[Input for this task — start]

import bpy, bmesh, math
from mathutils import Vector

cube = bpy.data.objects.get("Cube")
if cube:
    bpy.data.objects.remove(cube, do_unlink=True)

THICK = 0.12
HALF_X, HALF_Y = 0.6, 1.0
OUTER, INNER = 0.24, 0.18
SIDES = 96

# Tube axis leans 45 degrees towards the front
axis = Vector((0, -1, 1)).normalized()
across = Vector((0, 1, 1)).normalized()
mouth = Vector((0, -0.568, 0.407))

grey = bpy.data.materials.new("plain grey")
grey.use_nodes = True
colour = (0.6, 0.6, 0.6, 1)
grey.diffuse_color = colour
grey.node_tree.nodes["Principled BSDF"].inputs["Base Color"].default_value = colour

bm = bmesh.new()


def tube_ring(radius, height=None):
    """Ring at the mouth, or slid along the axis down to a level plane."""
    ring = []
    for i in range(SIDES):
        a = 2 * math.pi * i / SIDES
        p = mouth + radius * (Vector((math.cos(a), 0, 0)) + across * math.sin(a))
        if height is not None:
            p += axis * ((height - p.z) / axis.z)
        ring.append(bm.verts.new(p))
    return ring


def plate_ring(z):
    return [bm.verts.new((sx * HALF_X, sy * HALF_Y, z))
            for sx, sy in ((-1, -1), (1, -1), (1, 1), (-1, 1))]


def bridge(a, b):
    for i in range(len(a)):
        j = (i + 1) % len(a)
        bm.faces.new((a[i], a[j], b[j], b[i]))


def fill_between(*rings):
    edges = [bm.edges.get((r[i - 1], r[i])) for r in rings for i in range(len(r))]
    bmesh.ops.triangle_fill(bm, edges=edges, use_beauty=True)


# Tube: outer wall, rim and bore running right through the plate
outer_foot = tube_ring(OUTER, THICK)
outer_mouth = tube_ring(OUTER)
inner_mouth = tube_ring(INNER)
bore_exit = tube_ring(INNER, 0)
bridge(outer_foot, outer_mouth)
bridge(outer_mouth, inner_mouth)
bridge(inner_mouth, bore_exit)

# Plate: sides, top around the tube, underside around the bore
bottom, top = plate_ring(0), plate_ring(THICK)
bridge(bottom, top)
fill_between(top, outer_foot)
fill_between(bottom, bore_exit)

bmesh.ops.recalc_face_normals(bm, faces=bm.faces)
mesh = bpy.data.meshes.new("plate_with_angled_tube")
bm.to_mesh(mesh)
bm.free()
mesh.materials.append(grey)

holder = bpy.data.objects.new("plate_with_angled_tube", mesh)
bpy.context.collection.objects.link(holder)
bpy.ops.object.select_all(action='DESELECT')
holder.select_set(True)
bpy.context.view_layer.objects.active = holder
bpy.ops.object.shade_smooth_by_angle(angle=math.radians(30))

[Input for this task — finish]

- Directions
Return word for word the lines above from the line with "bm.faces.new((a[i], a[j], b[j], b[i]))" to the line with "outer_mouth = tube_ring(OUTER)", including both and leaving out all others.

- Task solution
        bm.faces.new((a[i], a[j], b[j], b[i]))


def fill_between(*rings):
    edges = [bm.edges.get((r[i - 1], r[i])) for r in rings for i in range(len(r))]
    bmesh.ops.triangle_fill(bm, edges=edges, use_beauty=True)


# Tube: outer wall, rim and bore running right through the plate
outer_foot = tube_ring(OUTER, THICK)
outer_mouth = tube_ring(OUTER)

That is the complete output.